A dark figure had emerged from the gloom. It was wearing a trilby hat. A long walking stick waved in one hand. Justin wound down his window. “Morning, Sir Frank.”
The ancient, craggy face of Frank Wethered peered at them through the window. “Morning, Justin. Mrs Fenway. Bloody awful weather, eh?”
The two of them nodded glumly.
“Don’t know how they expect to practise cricket in this,” Wethered babbled. “Still, got to get their eye in for Monday. Big day, Beltane. I gather your husband will be playing.”
“So I hear,” she replied.
“Hope you’ll be there to watch that. I’m club president so I have to be, of course. Not that I’d miss it for all the tea in China.”
She tried to smile. “Me neither.”
“Well.” He doffed his trilby in a comical gesture. “Must be going. Leave you two to your own devices.”
“Thank you, Sir Frank,” Justin said icily, and they watched the old, frail figure disappear into the mist.
He looked at her, miserable and exposed again. “Well, that’s that. It’ll be all round the place by lunchtime. Village plod is shagging the townie woman again. And this time in uniform, in a lay-by.”
For some reason she could only find this amusing. The locals thought her crazy; why should she care what they see? “You might look a touch flattered.”
He wriggled awkwardly in his seat, an obvious case of priapic discomfort. “Oh, I’m flattered all right. But you know that. So where first?”
She beamed at him. “Beltane. We watch their rituals. We learn.”
“I’ll be in the thick of it,” he said miserably.
“Policing a village cricket match? Surely not.”
“No, they don’t need that. I’m playing. Got roped in to turn out for Wye. The desk sergeant runs the team. He’s a batsman short.”
Her head whirled. The thought of Miles and Justin facing each other across the vast, green expanse of the Minnis was deeply disconcerting. These were the two most important men there had ever been in her life. In a way she loved both. “How sweet,” she said. “You’ll be playing against Miles.”
“The demon fast bowler I suppose. Any tips?”
She tried to remember what Miles had said in the house. There could be no harm, no treachery, in passing on the comments. “His first three deliveries are good ones. After that, he goes to pieces. He says the smart move is to play safe at the beginning and knock the crap out of him at the end.

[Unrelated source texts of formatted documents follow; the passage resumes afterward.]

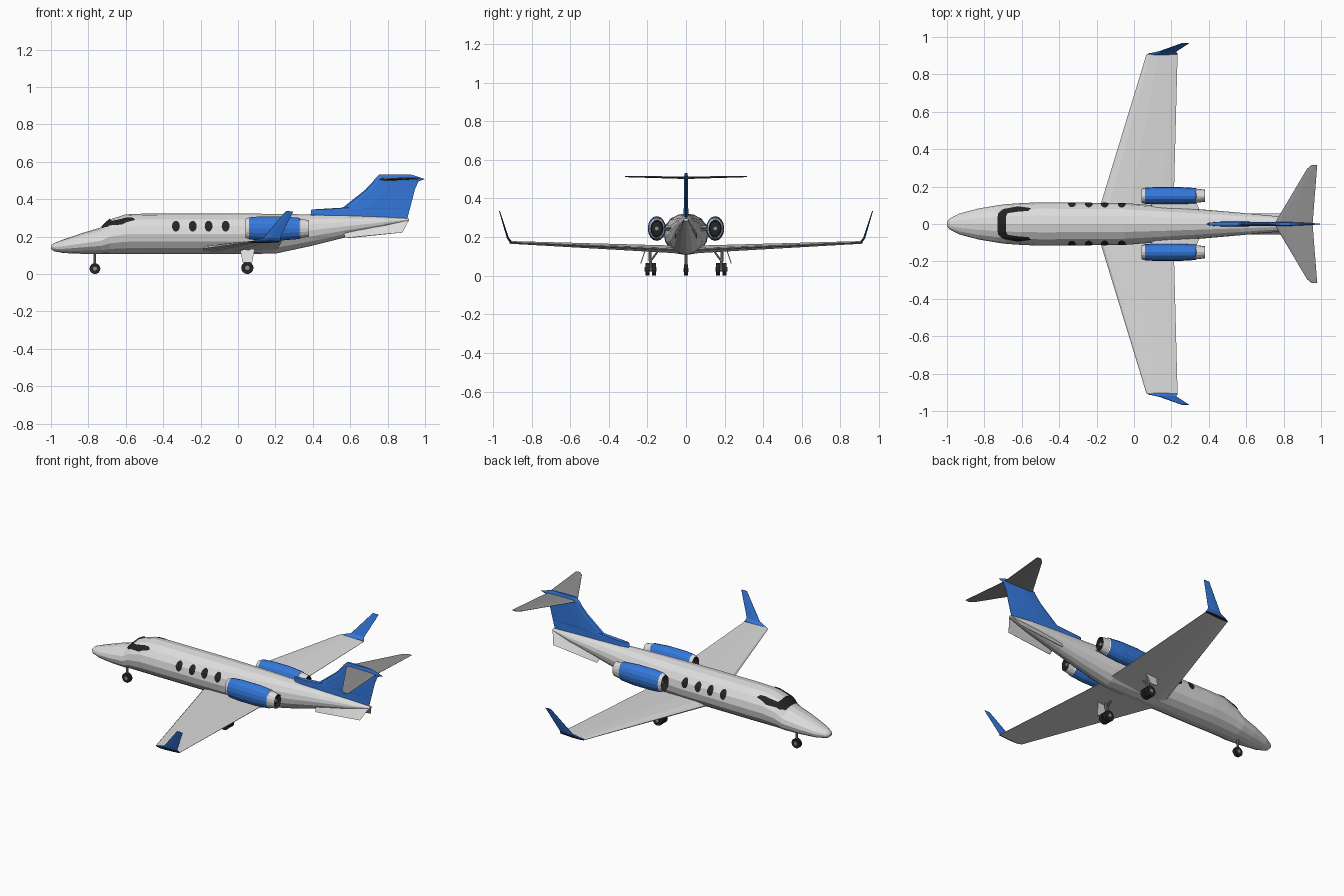
import bpy, bmesh, math
from mathutils import Vector
from mathutils.bvhtree import BVHTree

if "Cube" in bpy.data.objects:
    bpy.data.objects.remove(bpy.data.objects["Cube"])


def colour(name, r, g, b):
    m = bpy.data.materials.new(name)
    m.diffuse_color = (r, g, b, 1)
    m.use_nodes = True
    m.node_tree.nodes["Principled BSDF"].inputs["Base Color"].default_value = m.diffuse_color
    return m


WHITE = colour("light_grey_paint", 0.72, 0.72, 0.72)
BLUE = colour("blue_paint", 0.035, 0.19, 0.72)
GREY = colour("mid_grey", 0.28, 0.28, 0.28)
DARK = colour("dark_glass", 0.018, 0.018, 0.018)


def finish(name, bm, mats, mirror=False, recalc=True):
    if recalc:
        bmesh.ops.recalc_face_normals(bm, faces=bm.faces[:])
    me = bpy.data.meshes.new(name)
    bm.to_mesh(me)
    bm.free()
    for m in mats:
        me.materials.append(m)
    ob = bpy.data.objects.new(name, me)
    bpy.context.collection.objects.link(ob)
    if mirror:
        mod = ob.modifiers.new("mirror", 'MIRROR')
        mod.use_axis = (False, True, False)
    return ob


def skin(bm, rings, cap=True):
    """Join rings of points into a tube; returns the face strip of each gap."""
    vs = [[bm.verts.new(p) for p in r] for r in rings]
    n = len(vs[0])
    strips = [[bm.faces.new((a[i], a[(i + 1) % n], b[(i + 1) % n], b[i]))
               for i in range(n)] for a, b in zip(vs, vs[1:])]
    if cap:
        bm.faces.new(vs[0])
        bm.faces.new(vs[-1])
    return strips


# thin aerofoil outline: (chord fraction, half-thickness fraction)
FOIL = [(0, 0), (0.03, 0.6), (0.12, 0.95), (0.4, 1), (0.85, 0.4), (1, 0.08),
        (1, -0.08), (0.85, -0.4), (0.4, -1), (0.12, -0.95), (0.03, -0.6)]


def blade(name, sections, normal, mat, mirror=False):
    """Loft aerofoil sections given as (leading point, trailing point, thickness)."""
    bm = bmesh.new()
    nv = Vector(normal).normalized()
    skin(bm, [[Vector(a).lerp(Vector(b), c) + nv * (h * t / 2) for c, h in FOIL]
              for a, b, t in sections])
    return finish(name, bm, [mat], mirror)


def rod(name, p, q, r, mat, sides=10, mirror=False):
    p, q = Vector(p), Vector(q)
    bm = bmesh.new()
    rot = (q - p).to_track_quat('Z', 'Y').to_matrix().to_4x4()
    rot.translation = (p + q) / 2
    bmesh.ops.create_cone(bm, cap_ends=True, segments=sides, radius1=r, radius2=r,
                          depth=(q - p).length, matrix=rot)
    return finish(name, bm, [mat], mirror)


# Fuselage: stations of (x, bottom, top, half width)
STATIONS = [(-1.0, .136, .150, .012), (-.985, .122, .165, .03), (-.93, .112, .186, .057),
            (-.83, .108, .220, .083), (-.73, .107, .250, .1), (-.685, .107, .292, .106),
            (-.6, .107, .319, .112), (-.5, .107, .323, .116), (-.05, .107, .323, .112),
            (.2, .109, .322, .092), (.4, .152, .318, .075), (.57, .195, .315, .06),
            (.78, .247, .306, .04), (.915, .283, .297, .012)]
bm = bmesh.new()
rings = []
for x, lo, hi, w in STATIONS:
    ring = []
    for i in range(16):
        a = math.tau * i / 16
        ring.append((x, w * math.sin(a), (lo + hi) / 2 + (hi - lo) / 2 * math.cos(a)))
    rings.append(ring)
skin(bm, rings)
bmesh.ops.recalc_face_normals(bm, faces=bm.faces[:])
TREE = BVHTree.FromBMesh(bm)
finish("fuselage", bm, [WHITE])


def on_skin(start, direction, lift):
    d = Vector(direction)
    return TREE.ray_cast(Vector(start), d)[0] - d * lift


# Cabin windows: thin oval plates laid on the skin
bm = bmesh.new()
for cx in (-.332, -.242, -.157, -.066):
    mid = bm.verts.new(on_skin((cx, -1, .256), (0, 1, 0), .004))
    rim = [bm.verts.new(on_skin((cx + .021 * math.cos(a), -1, .256 + .029 * math.sin(a)),
                                (0, 1, 0), .004))
           for a in [math.tau * i / 14 for i in range(14)]]
    for i in range(14):
        bm.faces.new((mid, rim[i], rim[(i + 1) % 14]))
finish("cabin_windows", bm, [DARK], True, recalc=False)

# Windshield: wrap-around band between two outlines seen from above
OUTER = [(-.73, 0), (-.728, .055), (-.70, .08), (-.62, .095), (-.55, .085)]
INNER = [(-.685, 0), (-.685, .04), (-.675, .058), (-.62, .066), (-.565, .07)]
bm = bmesh.new()
rows = []
for k in range(len(OUTER) - 1):
    for s in range(6 if k < 3 else 7):
        o = Vector(OUTER[k]).lerp(Vector(OUTER[k + 1]), s / 6)
        n = Vector(INNER[k]).lerp(Vector(INNER[k + 1]), s / 6)
        rows.append([bm.verts.new(on_skin((*o.lerp(n, j / 6), 1), (0, 0, -1), .006))
                     for j in range(7)])
for a, b in zip(rows, rows[1:]):
    for j in range(6):
        f = bm.faces.new((a[j], a[j + 1], b[j + 1], b[j]))
        f.normal_update()
        if f.normal.z < 0:
            f.normal_flip()
finish("windshield", bm, [DARK], True, recalc=False)

# Wings, tip caps and winglets
blade("wing", [((-.205, .02, .134), (.21, .02, .134), .042),
               ((-.18, .10, .138), (.212, .10, .138), .038),
               ((.066, .905, .172), (.233, .905, .172), .014)], (0, 0, 1), WHITE, True)
blade("wing_tip_cap", [((.066, .905, .172), (.233, .905, .172), .0145),
                       ((.085, .915, .174), (.231, .915, .174), .011)],
      (0, 0, 1), DARK, True)
blade("winglet", [((.075, .908, .176), (.231, .908, .176), .012),
                  ((.135, .922, .194), (.226, .922, .194), .011),
                  ((.255, .966, .335), (.295, .966, .335), .005)],
      (0, .95, -.3), BLUE, True)

# Tail: fin with dorsal fairing and top bullet, tailplane, ventral fins
FIN = [(.385, .905, .295, .026), (.392, .918, .345, .024), (.56, .921, .355, .022),
       (.68, .945, .45, .02), (.722, .965, .495, .02), (.73, 1.0, .508, .022),
       (.755, .925, .532, .014)]
blade("tail_fin", [((a, 0, z), (b, 0, z), t) for a, b, z, t in FIN], (0, 1, 0), BLUE)
blade("tailplane", [((.75, 0, .507), (.955, 0, .507), .013),
                    ((.925, .295, .513), (.978, .295, .513), .007),
                    ((.95, .316, .513), (.98, .316, .513), .005)], (0, 0, 1), GREY, True)
blade("ventral_fin", [((.55, .03, .25), (.912, .012, .287), .008),
                      ((.575, .055, .192), (.88, .055, .222), .005)],
      (0, .9, .4), WHITE, True)

# Engines: lathed nacelle, coloured by profile segment, on a short pylon
PROFILE = [(.075, .02), (.08, .7), (.04, .78), (.06, .92), (.12, 1), (.24, 1), (.33, .88),
           (.335, .8), (.38, .68), (.355, .6), (.36, .02)]
SEGMENT_MATS = [2, 2, 0, 1, 1, 1, 0, 0, 2, 2]
bm = bmesh.new()
rings = []
for x, r in PROFILE:
    rings.append([(x, .151 + .047 * r * math.cos(math.tau * i / 16),
                   .244 + .064 * r * math.sin(math.tau * i / 16)) for i in range(16)])
strips = skin(bm, rings)
bm.faces.ensure_lookup_table()
for f in bm.faces:
    f.material_index = 2
for strip, m in zip(strips, SEGMENT_MATS):
    for f in strip:
        f.material_index = m
finish("engine_nacelle", bm, [WHITE, BLUE, DARK], True)
rod("fan_spinner", (.055, .151, .244), (.08, .151, .244), .012, GREY, 10, True)
rod("exhaust_core", (.35, .151, .244), (.375, .151, .244), .012, GREY, 10, True)
blade("engine_pylon", [((.09, .05, .245), (.36, .05, .245), .03),
                       ((.09, .125, .245), (.33, .125, .245), .03)],
      (0, 0, 1), WHITE, True)

# Nose gear
rod("nose_wheel", (-.765, -.01, .029), (-.765, .01, .029), .029, DARK, 16)
rod("nose_wheel_hub", (-.765, -.012, .029), (-.765, .012, .029), .011, GREY, 10)
rod("nose_strut", (-.765, 0, .05), (-.765, 0, .125), .007, GREY, 8)

# Main gear: twin wheels, axle, strut, brace and door
for label, y in (("inner", .166), ("outer", .2)):
    rod("main_wheel_" + label, (.05, y - .011, .033), (.05, y + .011, .033), .033,
        DARK, 16, True)
rod("main_axle", (.05, .152, .033), (.05, .214, .033), .012, GREY, 10, True)
rod("main_strut", (.05, .183, .033), (.05, .188, .14), .008, GREY, 8, True)
rod("main_brace", (.05, .183, .075), (.05, .14, .135), .005, GREY, 8, True)
bm = bmesh.new()
skin(bm, [[(.01, y, .135), (.09, y, .135), (.075, y + .024, .062), (.025, y + .024, .062)]
          for y in (.208, .213)])
finish("main_gear_door", bm, [WHITE], True)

Does that make sense?”
He looked naïvely grateful. “It could do. Thanks.”
She kissed him again and found the thought of the two of them locked together in the front seat of the car coming to the fore of her consciousness once more.
“Gotta go, Justin,” she said, and within the minute was striding through the thick, dense fog, back to Priory House.
(c) David Hewson 2012